Listed entries ->

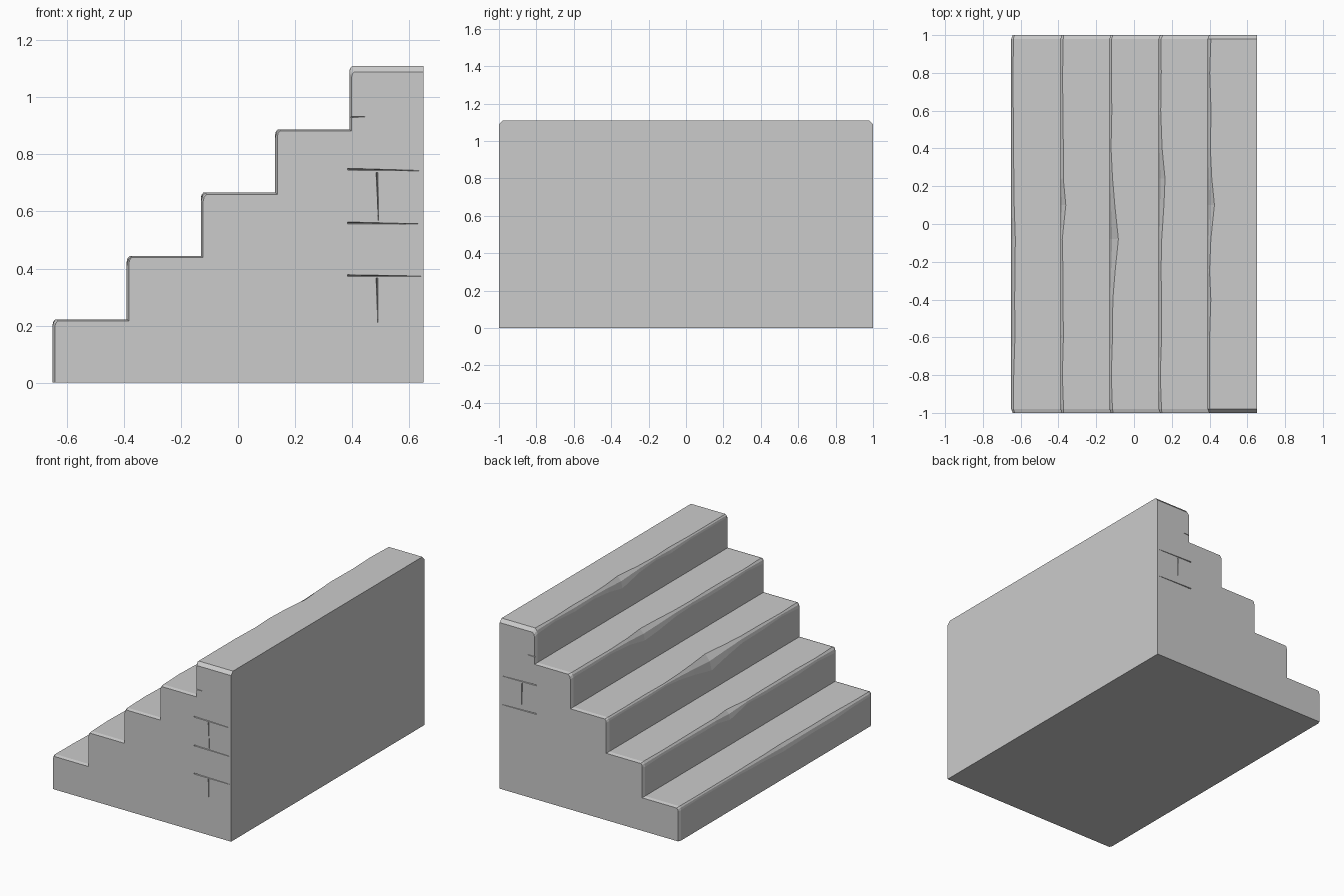
import bpy, bmesh, random
from mathutils import Vector

if "Cube" in bpy.data.objects:
    bpy.data.objects.remove(bpy.data.objects["Cube"])

random.seed(4)
STEPS, RUN, RISE, HALF = 5, 0.26, 0.222, 0.65
# chip centre, half width and depth for the worn nose of each step
CHIPS = [(-0.2, 0.5, 0.012), (0.1, 0.2, 0.012), (-0.08, 0.35, 0.03),
         (0.24, 0.3, 0.022), (0.13, 0.25, 0.022)]
STATIONS = [-1, -0.98, -0.8, -0.6, -0.4, -0.25, -0.08, 0.1, 0.24, 0.4, 0.6, 0.8, 0.98, 1]


def section(y):
    """Stair outline at one y, with worn step noses."""
    end = abs(y) == 1
    pts = [(HALF, 0)]
    floor = 0
    for i, (c, w, d) in enumerate(CHIPS):
        x = -HALF + i * RUN
        top = RISE * (i + 1) - ((0.022 if i == STEPS - 1 else 0.006) if end else 0)
        wear = 0.012 + random.uniform(-0.004, 0.006) + d * max(0, 1 - abs(y - c) / w)
        front = x + (0.008 if end else 0)
        pts += [(front, floor), (front, top - 2 * wear),
                (front + 0.3 * wear, top - 0.8 * wear), (front + wear, top)]
        floor = top
    pts.append((HALF, floor))
    return pts


def make_object(name, bm):
    bmesh.ops.recalc_face_normals(bm, faces=bm.faces)
    mesh = bpy.data.meshes.new(name)
    bm.to_mesh(mesh)
    bm.free()
    obj = bpy.data.objects.new(name, mesh)
    bpy.context.collection.objects.link(obj)
    return obj


# stair body lofted across its width
bm = bmesh.new()
rings = [[bm.verts.new((x, y, z)) for x, z in section(y)] for y in STATIONS]
for a, b in zip(rings, rings[1:]):
    for k in range(len(a)):
        n = (k + 1) % len(a)
        bm.faces.new((a[k], a[n], b[n], b[k]))
bm.faces.new(rings[0])
bm.faces.new(rings[-1])
stairs = make_object("stone_stairs", bm)


def groove(p, q, side, name, width=0.006, depth=0.012):
    """Tapered V-shaped mortar groove on an end wall."""
    p, q = Vector((p[0], side, p[1])), Vector((q[0], side, q[1]))
    across = (q - p).cross(Vector((0, 1, 0))).normalized() * width
    out, inward = Vector((0, side * 0.01, 0)), Vector((0, -side * depth, 0))
    bm = bmesh.new()
    ends = []
    for pt, s in ((p, 1), (q, 0.4)):
        ends.append([bm.verts.new(pt + v) for v in
                     (across * s + out, inward * s, -across * s + out)])
    a, b = ends
    for k in range(3):
        n = (k + 1) % 3
        bm.faces.new((a[k], a[n], b[n], b[k]))
    bm.faces.new(a)
    bm.faces.new(b)
    cutter = make_object(name, bm)
    cutter.hide_render = True
    cutter.hide_set(True)
    cutter.display_type = 'WIRE'
    mod = stairs.modifiers.new(name, 'BOOLEAN')
    mod.operation = 'DIFFERENCE'
    mod.solver = 'EXACT'
    mod.object = cutter
    return cutter


# mortar joints between the end bricks
UPPER = [((0.383, 0.748), (0.635, 0.743)), ((0.383, 0.56), (0.635, 0.556)),
         ((0.487, 0.737), (0.492, 0.568))]
LOWER = [((0.383, 0.375), (0.642, 0.373)), ((0.487, 0.366), (0.49, 0.21))]
cutters = []
for side, joints in ((-1, UPPER + LOWER), (1, UPPER)):
    for j, (p, q) in enumerate(joints):
        cutters.append(groove(p, q, side, f"mortar_cutter_{side}_{j}"))
    # short nick beside the top step
    cutters.append(groove((0.38, 0.93), (0.445, 0.932), side, f"nick_cutter_{side}"))

# apply the cuts and remove the cutters
bpy.context.view_layer.update()
deps = bpy.context.evaluated_depsgraph_get()
cut_mesh = bpy.data.meshes.new_from_object(stairs.evaluated_get(deps))
stairs.modifiers.clear()
stairs.data = cut_mesh
for c in cutters:
    bpy.data.objects.remove(c)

Required action ->
Pull every line containing "across" out of the entries.

Exercise answer ->
# stair body lofted across its width
    across = (q - p).cross(Vector((0, 1, 0))).normalized() * width
                     (across * s + out, inward * s, -across * s + out)])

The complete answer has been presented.